While the aerospace news media focuses on a scandal involving a SpaceX subcontractor alleged to have forged critical inspection data, a related problem looms nearby and may call into question the evidence in the criminal case.
James Smalley of PMI Industries was arrested and is undergoing trial for allegedly having forged inspection results for parts later sold to SpaceX for its Falcon 9 rockets. The scandal was uncovered when SpaceX hired Rolling Hills CA firm SQA Services to conduct an audit of PMI. SQA provides contract source inspection services to SpaceX, and its evidence has been entered as evidence in Smalley’s criminal trial.

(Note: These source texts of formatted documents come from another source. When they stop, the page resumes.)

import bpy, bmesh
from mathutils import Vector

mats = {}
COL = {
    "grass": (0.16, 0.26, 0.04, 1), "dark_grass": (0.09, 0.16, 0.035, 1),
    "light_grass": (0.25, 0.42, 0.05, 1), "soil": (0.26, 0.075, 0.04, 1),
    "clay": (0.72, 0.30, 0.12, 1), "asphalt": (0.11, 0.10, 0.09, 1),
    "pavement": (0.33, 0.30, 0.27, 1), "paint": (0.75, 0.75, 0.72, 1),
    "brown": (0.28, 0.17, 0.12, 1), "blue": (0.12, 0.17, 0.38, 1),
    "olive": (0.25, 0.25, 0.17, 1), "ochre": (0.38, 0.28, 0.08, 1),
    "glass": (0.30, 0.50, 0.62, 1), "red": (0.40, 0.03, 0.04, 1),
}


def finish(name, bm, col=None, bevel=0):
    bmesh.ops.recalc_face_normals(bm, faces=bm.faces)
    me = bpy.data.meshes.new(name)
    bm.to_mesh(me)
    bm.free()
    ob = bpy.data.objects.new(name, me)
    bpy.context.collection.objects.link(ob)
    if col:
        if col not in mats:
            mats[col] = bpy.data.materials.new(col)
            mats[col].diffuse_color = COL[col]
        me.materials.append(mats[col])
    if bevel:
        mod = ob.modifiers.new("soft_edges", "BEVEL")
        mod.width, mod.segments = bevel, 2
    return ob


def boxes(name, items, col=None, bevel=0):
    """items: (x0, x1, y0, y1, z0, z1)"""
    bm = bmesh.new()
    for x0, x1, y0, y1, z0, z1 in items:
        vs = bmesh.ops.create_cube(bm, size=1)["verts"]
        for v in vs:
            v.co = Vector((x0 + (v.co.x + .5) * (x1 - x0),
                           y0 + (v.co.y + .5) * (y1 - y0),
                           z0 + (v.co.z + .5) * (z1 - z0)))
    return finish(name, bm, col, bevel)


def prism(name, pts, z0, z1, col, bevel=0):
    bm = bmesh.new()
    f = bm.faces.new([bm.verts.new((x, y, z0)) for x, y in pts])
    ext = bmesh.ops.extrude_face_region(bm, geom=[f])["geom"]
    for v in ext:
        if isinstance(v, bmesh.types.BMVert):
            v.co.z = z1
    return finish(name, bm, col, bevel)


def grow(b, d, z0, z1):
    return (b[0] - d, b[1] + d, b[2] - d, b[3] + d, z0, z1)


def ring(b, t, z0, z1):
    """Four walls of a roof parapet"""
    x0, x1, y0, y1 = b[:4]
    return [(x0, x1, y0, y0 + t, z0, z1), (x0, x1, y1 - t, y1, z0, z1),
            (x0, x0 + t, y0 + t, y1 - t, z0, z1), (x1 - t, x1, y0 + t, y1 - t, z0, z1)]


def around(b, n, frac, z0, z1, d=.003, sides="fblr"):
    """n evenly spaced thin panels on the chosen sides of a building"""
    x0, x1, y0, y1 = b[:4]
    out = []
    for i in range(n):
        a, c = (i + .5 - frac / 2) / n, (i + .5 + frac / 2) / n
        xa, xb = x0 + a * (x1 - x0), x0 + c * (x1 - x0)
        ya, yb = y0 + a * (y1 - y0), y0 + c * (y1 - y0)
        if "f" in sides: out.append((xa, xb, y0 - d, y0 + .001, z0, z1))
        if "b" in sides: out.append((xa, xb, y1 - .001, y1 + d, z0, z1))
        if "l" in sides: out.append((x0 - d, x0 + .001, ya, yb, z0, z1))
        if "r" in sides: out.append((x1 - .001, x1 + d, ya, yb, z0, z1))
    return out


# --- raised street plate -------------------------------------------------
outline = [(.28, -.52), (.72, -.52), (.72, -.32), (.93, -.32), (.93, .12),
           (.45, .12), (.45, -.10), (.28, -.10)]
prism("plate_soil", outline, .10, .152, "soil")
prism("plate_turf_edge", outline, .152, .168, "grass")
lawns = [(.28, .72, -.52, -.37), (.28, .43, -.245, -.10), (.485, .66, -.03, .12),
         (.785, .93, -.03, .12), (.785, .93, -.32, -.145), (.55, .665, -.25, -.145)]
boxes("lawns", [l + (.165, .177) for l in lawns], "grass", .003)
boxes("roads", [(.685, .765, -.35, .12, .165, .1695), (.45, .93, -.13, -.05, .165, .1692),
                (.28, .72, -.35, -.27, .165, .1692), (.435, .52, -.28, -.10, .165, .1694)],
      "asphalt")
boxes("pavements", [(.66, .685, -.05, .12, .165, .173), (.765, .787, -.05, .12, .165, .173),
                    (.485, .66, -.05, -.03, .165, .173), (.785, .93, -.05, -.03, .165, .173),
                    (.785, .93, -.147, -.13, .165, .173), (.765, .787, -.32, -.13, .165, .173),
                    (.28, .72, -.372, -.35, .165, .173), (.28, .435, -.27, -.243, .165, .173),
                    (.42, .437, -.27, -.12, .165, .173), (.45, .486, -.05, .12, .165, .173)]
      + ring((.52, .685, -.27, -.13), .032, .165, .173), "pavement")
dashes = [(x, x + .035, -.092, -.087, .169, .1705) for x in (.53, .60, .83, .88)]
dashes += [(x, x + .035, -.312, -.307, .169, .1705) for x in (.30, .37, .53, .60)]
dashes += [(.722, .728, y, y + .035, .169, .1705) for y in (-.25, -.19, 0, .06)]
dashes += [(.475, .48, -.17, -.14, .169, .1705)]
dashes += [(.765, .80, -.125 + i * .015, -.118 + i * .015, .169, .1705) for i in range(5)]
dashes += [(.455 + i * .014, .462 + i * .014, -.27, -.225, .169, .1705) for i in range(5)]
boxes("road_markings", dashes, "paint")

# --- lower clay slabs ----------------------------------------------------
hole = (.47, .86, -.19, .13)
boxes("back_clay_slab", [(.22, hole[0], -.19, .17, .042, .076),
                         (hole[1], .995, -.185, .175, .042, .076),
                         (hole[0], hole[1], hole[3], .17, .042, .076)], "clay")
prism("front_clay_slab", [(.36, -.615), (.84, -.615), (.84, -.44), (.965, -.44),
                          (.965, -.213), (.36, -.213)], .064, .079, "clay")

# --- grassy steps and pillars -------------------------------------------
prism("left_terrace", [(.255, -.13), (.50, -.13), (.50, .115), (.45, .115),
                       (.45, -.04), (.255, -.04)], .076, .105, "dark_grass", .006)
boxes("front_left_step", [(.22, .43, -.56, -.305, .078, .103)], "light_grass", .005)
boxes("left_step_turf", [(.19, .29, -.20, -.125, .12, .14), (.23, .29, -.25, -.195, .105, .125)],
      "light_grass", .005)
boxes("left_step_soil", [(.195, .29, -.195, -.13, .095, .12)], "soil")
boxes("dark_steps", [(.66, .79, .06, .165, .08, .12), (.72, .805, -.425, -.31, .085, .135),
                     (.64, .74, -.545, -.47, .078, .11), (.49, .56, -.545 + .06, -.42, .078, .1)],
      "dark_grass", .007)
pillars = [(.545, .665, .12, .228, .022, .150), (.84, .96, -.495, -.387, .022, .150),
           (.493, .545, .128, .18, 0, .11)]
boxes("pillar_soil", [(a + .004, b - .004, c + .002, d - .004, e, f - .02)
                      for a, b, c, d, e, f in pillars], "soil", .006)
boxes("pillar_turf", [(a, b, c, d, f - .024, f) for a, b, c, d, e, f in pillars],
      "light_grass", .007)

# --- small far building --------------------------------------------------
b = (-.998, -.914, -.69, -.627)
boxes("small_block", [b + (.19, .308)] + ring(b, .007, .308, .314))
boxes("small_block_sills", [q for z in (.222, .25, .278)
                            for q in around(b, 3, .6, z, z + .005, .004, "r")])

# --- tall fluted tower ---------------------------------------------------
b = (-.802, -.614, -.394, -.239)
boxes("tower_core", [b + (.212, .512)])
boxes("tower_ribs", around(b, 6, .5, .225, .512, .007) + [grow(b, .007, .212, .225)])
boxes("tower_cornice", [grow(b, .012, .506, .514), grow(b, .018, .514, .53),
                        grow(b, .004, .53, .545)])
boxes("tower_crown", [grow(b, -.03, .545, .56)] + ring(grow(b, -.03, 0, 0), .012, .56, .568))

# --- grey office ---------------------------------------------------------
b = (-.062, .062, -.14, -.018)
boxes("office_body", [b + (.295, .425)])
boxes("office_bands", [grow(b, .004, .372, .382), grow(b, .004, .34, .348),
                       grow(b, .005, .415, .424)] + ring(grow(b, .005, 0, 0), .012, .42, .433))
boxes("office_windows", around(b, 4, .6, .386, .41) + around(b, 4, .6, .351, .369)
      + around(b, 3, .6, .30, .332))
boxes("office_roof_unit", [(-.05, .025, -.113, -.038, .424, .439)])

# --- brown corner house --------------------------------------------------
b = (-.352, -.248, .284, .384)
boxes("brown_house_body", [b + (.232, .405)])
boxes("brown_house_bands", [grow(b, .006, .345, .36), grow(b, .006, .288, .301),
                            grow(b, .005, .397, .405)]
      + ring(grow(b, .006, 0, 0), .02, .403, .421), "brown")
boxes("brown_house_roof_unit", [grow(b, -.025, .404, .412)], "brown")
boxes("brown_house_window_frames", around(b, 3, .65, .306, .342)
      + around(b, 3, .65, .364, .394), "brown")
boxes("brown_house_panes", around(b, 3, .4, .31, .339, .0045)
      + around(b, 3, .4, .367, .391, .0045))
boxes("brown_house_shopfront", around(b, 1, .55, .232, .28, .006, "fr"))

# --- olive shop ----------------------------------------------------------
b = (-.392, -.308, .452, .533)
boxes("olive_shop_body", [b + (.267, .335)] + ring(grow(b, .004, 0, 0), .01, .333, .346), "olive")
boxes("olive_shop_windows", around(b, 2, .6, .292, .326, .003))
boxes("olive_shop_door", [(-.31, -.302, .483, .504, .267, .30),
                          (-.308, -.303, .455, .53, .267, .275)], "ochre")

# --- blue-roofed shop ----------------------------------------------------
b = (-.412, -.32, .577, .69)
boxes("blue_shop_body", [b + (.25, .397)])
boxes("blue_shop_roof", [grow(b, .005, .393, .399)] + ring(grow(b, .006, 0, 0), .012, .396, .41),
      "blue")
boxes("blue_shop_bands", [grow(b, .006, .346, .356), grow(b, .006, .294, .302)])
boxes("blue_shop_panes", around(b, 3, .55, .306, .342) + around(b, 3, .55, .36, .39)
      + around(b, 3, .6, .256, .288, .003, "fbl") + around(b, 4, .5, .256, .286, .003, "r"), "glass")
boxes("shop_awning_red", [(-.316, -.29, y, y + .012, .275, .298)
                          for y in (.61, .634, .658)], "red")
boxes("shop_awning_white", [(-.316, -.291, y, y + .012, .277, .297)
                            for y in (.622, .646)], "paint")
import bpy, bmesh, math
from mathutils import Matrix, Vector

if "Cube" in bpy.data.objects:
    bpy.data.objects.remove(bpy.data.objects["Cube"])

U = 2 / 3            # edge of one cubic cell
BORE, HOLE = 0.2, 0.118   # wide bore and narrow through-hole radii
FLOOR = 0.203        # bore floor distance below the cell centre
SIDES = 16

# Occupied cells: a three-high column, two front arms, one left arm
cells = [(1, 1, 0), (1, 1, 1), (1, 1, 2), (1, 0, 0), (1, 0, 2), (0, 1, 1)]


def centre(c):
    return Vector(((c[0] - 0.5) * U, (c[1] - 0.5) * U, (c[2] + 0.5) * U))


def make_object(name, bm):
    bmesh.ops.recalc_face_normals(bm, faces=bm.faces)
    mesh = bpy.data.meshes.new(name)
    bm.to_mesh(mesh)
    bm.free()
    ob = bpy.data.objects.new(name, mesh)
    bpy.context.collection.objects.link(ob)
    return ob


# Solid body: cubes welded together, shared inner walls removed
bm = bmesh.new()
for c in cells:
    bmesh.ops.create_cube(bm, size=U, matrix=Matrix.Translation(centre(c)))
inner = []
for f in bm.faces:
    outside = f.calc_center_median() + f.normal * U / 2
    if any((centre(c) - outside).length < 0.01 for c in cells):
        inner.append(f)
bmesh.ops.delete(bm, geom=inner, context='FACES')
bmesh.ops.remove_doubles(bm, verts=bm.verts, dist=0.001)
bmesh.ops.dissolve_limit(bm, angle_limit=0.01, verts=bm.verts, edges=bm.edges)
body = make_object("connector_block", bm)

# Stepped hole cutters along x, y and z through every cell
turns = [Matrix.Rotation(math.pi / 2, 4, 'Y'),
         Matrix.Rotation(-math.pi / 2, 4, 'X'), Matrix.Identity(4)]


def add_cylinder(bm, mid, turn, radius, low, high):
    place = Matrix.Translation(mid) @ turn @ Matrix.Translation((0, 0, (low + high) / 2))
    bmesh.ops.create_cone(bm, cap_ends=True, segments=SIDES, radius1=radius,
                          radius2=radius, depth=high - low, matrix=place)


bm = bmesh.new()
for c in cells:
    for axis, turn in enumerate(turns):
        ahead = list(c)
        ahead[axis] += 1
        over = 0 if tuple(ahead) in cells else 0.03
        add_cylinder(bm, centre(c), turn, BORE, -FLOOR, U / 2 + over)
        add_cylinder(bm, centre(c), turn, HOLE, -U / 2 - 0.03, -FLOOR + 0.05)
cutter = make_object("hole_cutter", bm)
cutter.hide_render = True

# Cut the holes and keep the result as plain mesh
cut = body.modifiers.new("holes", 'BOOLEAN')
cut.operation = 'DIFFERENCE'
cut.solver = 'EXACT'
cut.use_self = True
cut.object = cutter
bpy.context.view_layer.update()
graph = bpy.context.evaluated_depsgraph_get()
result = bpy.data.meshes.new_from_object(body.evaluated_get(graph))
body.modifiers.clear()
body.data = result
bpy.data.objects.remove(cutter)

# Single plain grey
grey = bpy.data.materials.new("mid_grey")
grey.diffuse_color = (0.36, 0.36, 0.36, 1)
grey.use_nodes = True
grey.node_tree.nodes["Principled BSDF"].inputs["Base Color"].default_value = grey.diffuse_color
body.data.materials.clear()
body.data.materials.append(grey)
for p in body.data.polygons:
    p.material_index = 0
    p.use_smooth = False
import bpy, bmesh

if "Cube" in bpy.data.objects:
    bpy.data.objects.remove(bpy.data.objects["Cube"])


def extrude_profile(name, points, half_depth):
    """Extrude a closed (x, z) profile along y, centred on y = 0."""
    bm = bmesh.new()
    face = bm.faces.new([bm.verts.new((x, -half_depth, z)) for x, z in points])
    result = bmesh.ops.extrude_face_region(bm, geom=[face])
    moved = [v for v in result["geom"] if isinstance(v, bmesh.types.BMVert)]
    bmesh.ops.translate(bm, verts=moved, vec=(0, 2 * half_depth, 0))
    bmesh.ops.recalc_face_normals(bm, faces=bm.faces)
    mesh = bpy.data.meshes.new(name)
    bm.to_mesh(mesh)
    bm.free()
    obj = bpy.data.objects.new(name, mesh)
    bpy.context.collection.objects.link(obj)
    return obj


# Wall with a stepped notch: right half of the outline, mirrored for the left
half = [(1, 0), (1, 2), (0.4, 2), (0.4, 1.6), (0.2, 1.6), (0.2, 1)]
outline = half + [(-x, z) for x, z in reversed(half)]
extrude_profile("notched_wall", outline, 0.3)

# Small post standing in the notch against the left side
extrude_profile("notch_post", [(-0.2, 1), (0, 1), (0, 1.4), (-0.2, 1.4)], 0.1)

Oxebridge has now learned that SQA Services holds ISO 9001 issued by a self-accredited registrar and its credentials are thus in question. According to its website, SQA is certified to the quality management system standard ISO 9001 by “Alliance International Registrar LLC” (AIR) of Canton MI. The ISO 9001 certificate issued by AIR to SQA includes two official-looking logos where accreditation marks would normally belong. One of those marks is for the “Alliance International Partners Association” (AIPA) and the other is for the “World Union of Small and Medium Enterprises” (WUSME).
A Michigan business listing search found that “Alliance International Partners Association” is simply an assumed business name for Alliance International Registrar, meaning they are the same company, and that AIR accredited itself. The assumed name for AIPA was registered by Dennis Hughey, whose signature appears on the ISO 9001 certificate issued to SQA Services, as AIR’s CEO.
The AIR website also claims accreditation by another organization, WUSME, a non-governmental organization based in Italy which does not provide accreditation at all. Hughey is a Vice-Chair of a single “consultative body” within the WUSME, which also does not appear to provide any accreditation-related services.
Meanwhile, the AIPA logo appearing on Alliance International Registrar’s certificates is nearly identical to that of the IAF, a likely intentional branding effort which may run afoul of US trademark law. According to official US Patent and Trademark Office filings, IAF registered its logo in 2007; there are no registrations at all for AIPA. To date, IAF has taken no legal action against AIPA to enforce its trademark.
An individual operating both a certification body and the accreditation body which then accredits it is a common indicator of a “certificate mill,” and a violation of the accreditation rules ISO 17021-1 and ISO 17011. Those rules demand separation of the bodies to ensure objectivity and to avoid conflicts of interest.
It is possible that SQA Services was not aware that AIR is self-accredited, but it would mean that SQA never performed due diligence when selecting its ISO 9001 registrar. That point is problematic given that SQA Services markets itself as a “subject matter expert” in the ISO 9001 and AS9100 arena, offering contract 2nd party audits against those standards. (See update below.)
At the same time, the revelation means that SpaceX failed to properly vet the ISO certification status of a key supplier which it then uses to validate other suppliers, injecting risk into the company’s entire supply chain. Furthermore, this could raise doubts as to the validity of the work done by SQA in the James Smalley case, putting the prosecution’s case at risk.
Smalley’s employer, PMI Industries of Rochester NY, was certified to AS9100 by accredited registrar NSF-ISR, but was shut down after Smalley’s arrest.
Representatives from SQA, AIR, WUSME and SpaceX were contacted for this article but did not immediately reply.
[Disclosure statement: Oxebridge worked with SpaceX between 2005 and 2014, but no longer has any role with the company or its QMS.]
UPDATE 25 June 2019: A representative from SQA Services has confirmed that they were unaware of Alliance’s accreditation status.